Every year around 700 young people, aged between 10 and 21, benefit from its Christian camps. Over the years hundreds of young people have professed faith in Jesus Christ as Lord and Saviour through them (including the author’s wife).
In a recent prayer letter the EMW identified a number of significant towns and villages with no evangelical witness. It names, amongst others, Betws-y-Coed, Llandovery, Montgomery, Pontyberem and Whitland. This alerts us to a number of concerns.
Firstly, many Evangelical churches have a preponderance of older people among their membership, while the growth of Charismatic churches has mainly been among a younger age group. As a result, the vitality of younger believers is often missing from the Reformed, evangelical constituency.
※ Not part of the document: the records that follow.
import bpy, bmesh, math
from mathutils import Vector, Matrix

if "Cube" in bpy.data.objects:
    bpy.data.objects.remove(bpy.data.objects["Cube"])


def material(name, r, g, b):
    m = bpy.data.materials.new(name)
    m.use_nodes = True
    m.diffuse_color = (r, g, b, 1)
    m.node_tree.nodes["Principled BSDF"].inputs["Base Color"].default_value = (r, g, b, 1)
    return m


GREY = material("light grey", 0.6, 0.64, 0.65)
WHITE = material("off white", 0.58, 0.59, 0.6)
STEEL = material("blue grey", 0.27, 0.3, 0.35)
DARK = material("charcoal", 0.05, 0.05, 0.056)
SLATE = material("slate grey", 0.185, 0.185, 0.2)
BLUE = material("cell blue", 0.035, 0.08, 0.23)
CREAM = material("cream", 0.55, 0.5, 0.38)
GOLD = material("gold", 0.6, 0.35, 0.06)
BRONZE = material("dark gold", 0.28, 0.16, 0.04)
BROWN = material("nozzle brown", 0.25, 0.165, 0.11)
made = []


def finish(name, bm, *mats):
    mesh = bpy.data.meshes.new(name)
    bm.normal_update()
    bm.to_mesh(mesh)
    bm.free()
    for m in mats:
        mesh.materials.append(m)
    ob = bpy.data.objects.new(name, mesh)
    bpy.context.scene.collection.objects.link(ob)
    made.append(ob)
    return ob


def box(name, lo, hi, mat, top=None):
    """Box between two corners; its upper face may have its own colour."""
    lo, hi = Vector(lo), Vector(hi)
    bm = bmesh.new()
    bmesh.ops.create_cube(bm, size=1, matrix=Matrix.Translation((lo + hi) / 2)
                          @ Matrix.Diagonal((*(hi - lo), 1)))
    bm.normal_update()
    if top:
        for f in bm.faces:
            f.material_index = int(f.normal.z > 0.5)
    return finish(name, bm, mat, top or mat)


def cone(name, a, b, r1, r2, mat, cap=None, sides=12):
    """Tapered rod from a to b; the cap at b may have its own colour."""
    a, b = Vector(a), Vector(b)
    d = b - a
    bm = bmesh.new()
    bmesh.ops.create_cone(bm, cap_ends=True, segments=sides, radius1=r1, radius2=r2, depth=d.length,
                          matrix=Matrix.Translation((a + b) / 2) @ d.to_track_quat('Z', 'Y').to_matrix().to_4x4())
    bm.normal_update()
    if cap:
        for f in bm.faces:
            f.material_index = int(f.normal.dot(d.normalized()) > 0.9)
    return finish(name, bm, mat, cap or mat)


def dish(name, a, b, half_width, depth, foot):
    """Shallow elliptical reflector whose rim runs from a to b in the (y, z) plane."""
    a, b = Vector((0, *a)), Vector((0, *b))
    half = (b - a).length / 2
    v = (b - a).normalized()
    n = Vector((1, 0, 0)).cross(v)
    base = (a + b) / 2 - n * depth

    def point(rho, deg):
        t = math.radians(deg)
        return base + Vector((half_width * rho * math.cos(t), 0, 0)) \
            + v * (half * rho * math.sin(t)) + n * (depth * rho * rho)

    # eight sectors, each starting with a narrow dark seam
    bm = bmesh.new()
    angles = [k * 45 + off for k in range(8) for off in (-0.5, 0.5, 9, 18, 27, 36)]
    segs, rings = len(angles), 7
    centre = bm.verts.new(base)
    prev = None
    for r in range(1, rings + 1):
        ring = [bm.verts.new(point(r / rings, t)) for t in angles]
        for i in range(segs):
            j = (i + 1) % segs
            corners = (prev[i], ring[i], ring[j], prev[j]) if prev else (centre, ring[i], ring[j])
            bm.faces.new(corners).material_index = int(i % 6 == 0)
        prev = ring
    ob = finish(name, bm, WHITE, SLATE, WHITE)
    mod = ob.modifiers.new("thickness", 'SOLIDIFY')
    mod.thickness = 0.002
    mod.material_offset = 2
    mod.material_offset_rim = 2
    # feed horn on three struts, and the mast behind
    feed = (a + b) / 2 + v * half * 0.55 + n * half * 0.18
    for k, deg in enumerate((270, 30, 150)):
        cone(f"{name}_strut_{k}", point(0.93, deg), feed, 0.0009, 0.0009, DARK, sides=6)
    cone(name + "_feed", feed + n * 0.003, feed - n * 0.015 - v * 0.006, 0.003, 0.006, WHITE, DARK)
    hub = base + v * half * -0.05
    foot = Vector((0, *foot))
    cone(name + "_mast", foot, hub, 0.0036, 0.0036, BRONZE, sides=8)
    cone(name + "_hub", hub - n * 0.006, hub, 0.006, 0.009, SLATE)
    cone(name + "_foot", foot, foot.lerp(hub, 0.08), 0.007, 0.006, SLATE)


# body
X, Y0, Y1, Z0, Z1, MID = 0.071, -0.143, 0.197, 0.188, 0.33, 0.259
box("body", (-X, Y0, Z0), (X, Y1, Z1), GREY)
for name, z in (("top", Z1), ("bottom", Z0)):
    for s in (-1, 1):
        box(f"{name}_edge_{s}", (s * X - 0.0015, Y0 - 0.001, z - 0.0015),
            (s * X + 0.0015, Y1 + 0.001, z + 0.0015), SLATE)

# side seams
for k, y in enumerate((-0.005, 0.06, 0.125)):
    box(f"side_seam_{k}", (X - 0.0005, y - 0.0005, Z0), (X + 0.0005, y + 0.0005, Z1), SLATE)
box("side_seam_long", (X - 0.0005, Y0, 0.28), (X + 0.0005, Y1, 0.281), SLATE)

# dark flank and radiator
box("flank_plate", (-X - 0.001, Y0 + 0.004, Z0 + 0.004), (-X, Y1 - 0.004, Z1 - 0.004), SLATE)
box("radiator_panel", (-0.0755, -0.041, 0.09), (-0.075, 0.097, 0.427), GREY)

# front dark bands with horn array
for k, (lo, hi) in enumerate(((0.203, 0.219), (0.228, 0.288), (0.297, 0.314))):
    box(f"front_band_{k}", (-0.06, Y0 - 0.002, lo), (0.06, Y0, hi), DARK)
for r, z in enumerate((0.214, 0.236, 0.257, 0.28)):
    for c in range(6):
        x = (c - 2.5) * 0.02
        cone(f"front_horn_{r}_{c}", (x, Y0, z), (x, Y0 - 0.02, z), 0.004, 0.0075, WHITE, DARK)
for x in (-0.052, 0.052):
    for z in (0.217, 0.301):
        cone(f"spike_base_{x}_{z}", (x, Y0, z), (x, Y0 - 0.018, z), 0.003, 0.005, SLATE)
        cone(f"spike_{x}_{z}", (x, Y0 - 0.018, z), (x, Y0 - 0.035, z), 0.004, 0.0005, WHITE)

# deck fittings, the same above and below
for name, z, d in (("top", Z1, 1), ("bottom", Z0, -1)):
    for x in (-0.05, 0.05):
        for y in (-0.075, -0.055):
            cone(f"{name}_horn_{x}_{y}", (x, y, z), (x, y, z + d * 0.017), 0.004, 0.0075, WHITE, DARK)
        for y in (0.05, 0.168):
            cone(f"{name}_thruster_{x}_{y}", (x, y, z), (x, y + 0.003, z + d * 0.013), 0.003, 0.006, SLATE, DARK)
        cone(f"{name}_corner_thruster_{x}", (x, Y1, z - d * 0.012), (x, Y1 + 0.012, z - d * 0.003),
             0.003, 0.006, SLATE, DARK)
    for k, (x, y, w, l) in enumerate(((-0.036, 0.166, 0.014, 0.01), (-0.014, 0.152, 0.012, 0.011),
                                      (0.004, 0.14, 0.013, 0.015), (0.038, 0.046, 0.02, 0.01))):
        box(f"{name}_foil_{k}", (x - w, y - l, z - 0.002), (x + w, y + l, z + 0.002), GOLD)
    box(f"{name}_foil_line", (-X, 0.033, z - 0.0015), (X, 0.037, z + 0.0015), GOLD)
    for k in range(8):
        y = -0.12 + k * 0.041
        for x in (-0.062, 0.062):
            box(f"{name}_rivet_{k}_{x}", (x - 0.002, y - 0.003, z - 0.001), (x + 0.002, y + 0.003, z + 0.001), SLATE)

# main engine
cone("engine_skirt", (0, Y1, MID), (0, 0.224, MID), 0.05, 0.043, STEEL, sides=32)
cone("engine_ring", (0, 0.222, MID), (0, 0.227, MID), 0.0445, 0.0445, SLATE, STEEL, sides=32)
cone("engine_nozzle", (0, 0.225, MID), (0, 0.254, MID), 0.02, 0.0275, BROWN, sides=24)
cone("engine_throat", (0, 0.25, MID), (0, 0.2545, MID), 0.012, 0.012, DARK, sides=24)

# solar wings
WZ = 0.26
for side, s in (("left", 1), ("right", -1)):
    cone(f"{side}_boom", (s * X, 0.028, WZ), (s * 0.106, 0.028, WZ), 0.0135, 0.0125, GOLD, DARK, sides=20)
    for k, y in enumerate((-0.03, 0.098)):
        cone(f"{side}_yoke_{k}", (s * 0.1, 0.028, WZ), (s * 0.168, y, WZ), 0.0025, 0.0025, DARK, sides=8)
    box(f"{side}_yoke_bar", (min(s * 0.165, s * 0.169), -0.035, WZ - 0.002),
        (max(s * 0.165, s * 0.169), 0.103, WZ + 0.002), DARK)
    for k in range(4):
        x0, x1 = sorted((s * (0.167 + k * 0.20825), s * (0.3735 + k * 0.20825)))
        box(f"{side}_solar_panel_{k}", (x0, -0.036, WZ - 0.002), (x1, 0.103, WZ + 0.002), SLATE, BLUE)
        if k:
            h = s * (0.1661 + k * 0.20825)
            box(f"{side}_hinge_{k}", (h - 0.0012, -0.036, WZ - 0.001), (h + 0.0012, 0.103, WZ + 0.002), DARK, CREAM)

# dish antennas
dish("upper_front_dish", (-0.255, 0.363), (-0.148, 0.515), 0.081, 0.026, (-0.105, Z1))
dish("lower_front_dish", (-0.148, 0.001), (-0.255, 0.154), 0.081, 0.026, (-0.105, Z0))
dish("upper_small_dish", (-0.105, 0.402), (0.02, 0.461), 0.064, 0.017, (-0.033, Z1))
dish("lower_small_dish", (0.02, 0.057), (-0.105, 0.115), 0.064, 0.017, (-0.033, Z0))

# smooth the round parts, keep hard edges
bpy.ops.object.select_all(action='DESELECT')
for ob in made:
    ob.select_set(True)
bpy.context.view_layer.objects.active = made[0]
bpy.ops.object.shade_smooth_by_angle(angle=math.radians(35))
This may be a factor in the small numbers of men coming forward to train for the Christian
Secondly, while many Evangelical churches in Wales acknowledge the need for revival and have a correct theology of the correlation between Word and Spirit, this has not always translated into action. There is a need for vigorous and relevant evangelism, church planting and outreach.
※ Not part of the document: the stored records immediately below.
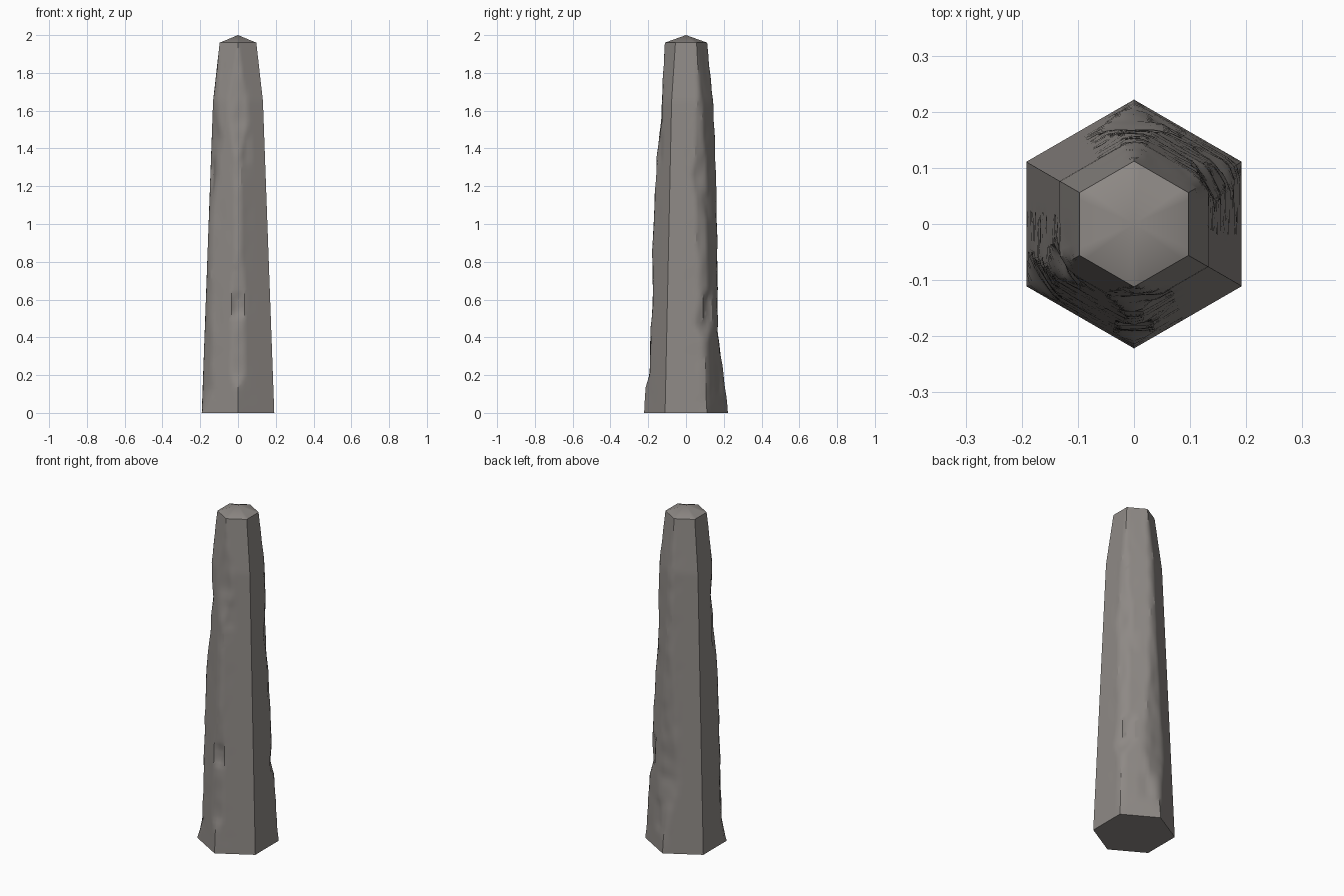
import bpy, bmesh, math
from mathutils import Vector, noise

if "Cube" in bpy.data.objects:
    bpy.data.objects.remove(bpy.data.objects["Cube"])


def lerp(profile, z):
    """Value at height z on a list of (z, value) points."""
    for (z0, v0), (z1, v1) in zip(profile, profile[1:]):
        if z <= z1:
            return v0 + (v1 - v0) * (z - z0) / (z1 - z0)
    return profile[-1][1]


# Distance of the six flats from the axis
FLAT = [(0, 0.192), (1.65, 0.132), (1.96, 0.097)]
# How far each worn corner reaches; corners not listed stay sharp
WORN = {
    30: [(0, .222), (.1, .212), (.38, .198), (.46, .176), (.62, .182), (.85, .17), (1.07, .16),
         (1.25, .145), (1.45, .149), (1.66, .144), (1.96, .112)],
    90: [(0, .222), (.08, .216), (.28, .187), (.43, .168), (.8, .166), (1.2, .16), (1.6, .147), (1.96, .112)],
    210: [(0, .222), (.06, .205), (.12, .192), (.59, .182), (1.0, .173), (1.25, .15), (1.45, .134),
          (1.66, .145), (1.96, .112)],
    270: [(0, .222), (.13, .214), (.2, .194), (.42, .187), (.65, .175), (.85, .179), (1.35, .155),
          (1.55, .131), (1.8, .121), (1.96, .112)],
}
# Chipped hollows: (angle, height, half angle, half height, depth)
CHIPS = [(270, .57, 11, .07, .012), (40, .55, 10, .1, .014), (203, 1.25, 9, .1, .01),
         (75, .2, 12, .1, .008), (45, 1.1, 10, .08, .006), (285, 1.4, 12, .09, .006)]


def radius(a, z):
    """Hexagon radius with worn corners and chips."""
    off = (a + 30) % 60 - 30            # angle from nearest face centre
    r = lerp(FLAT, z) / math.cos(math.radians(off))
    corner = (30 + 60 * math.floor(a / 60)) % 360
    p = Vector((math.cos(math.radians(a)) * 1.5, math.sin(math.radians(a)) * 1.5, z * 5))
    fade = min(1, z / 0.08, (1.96 - z) / 0.15)
    if corner in WORN:
        cap = lerp(WORN[corner], z) + 0.004 * fade * noise.noise(p * 2)
        d = math.radians(a - corner)
        r = min(r, cap / math.cos(d * 0.8))
        r -= 0.0025 * fade * max(0, noise.noise(p * 1.7)) * math.cos(d) ** 2
    for ca, cz, wa, wz, depth in CHIPS:
        q = max(abs((a - ca + 180) % 360 - 180) / wa, abs(z - cz) / wz)
        r -= depth * max(0, min(1, (1 - q) * 2))
    return r


# Pillar shaft with pointed cap
ANGLES = [c + o for c in range(30, 390, 60) for o in (-30, -22, -16, -11, -6, 0, 6, 11, 16, 22)]
LEVELS = [1.96 * i / 90 for i in range(91)]
bm = bmesh.new()
rings = []
for z in LEVELS:
    ring = []
    for a in ANGLES:
        r, t = radius(a % 360, z), math.radians(a)
        ring.append(bm.verts.new((r * math.cos(t), r * math.sin(t), z)))
    rings.append(ring)
n = len(ANGLES)
for lo, hi in zip(rings, rings[1:]):
    for i in range(n):
        j = (i + 1) % n
        bm.faces.new((lo[i], lo[j], hi[j], hi[i]))
apex = bm.verts.new((0, 0, 2))
for i in range(n):
    bm.faces.new((rings[-1][i], rings[-1][(i + 1) % n], apex))
bm.faces.new(rings[0][::-1])
mesh = bpy.data.meshes.new("stone_pillar")
bm.to_mesh(mesh)
bm.free()

pillar = bpy.data.objects.new("stone_pillar", mesh)
bpy.context.collection.objects.link(pillar)
stone = bpy.data.materials.new("warm grey stone")
stone.diffuse_color = (0.27, 0.25, 0.235, 1)
stone.use_nodes = True
stone.node_tree.nodes["Principled BSDF"].inputs["Base Color"].default_value = stone.diffuse_color
mesh.materials.append(stone)
bpy.context.view_layer.objects.active = pillar
pillar.select_set(True)
bpy.ops.object.shade_smooth_by_angle(angle=math.radians(28))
Surely it is as we engage in these very tasks that the need for a powerful work of the Spirit of God is made more apparent and our prayers are given more urgency? Accepting that Wales is no longer a ‘Christian’ country, but one needing missionary endeavour, is difficult and painful. The EMW correctly identifies evangelism and church planting as key priorities and wishes to stimulate churches to be imaginative and effective in their evangelism.
The challenge of church planting away from the M4 corridor into rural and Welsh-speaking Wales is a daunting one. It needs the prayerful support and practical help of larger congregations.
It may mean taking some risks, breaking with some traditions and looking for new opportunities to reach into communities where the Bible is regarded as ‘old hat’ – tried before but of no use.
Now it is undoubtedly true that most people in Wales have not actually heard the true message of the Bible, but many really think the Bible to be irrelevant with a failed message. This is a very real obstacle to the gospel.
As gospel churches hold their nerve, energetically evangelise and pray, they can look to the Lord to raise up Christians who will be strong in the Lord and do exploits in his name in Wales.
The author is editor of The Evangelical MagazineFootnotes:
1. This shocking statistic was quoted by Stuart Olyott in a seminar entitled Pagan Wales, held on 7 October 2006. The seminar is available as a free MP3 download from the Evangelical Movement of Wales website.
2. Information about the Associating Evangelical Churches of Wales can be obtained from their website at www.aecw.org.uk
3. The Wales Evangelical School of Theology (formerly the Evangelical Theological College of Wales) was founded in 1985 and is a Protestant, reformed college, training men to preach and serve the church of Jesus Christ.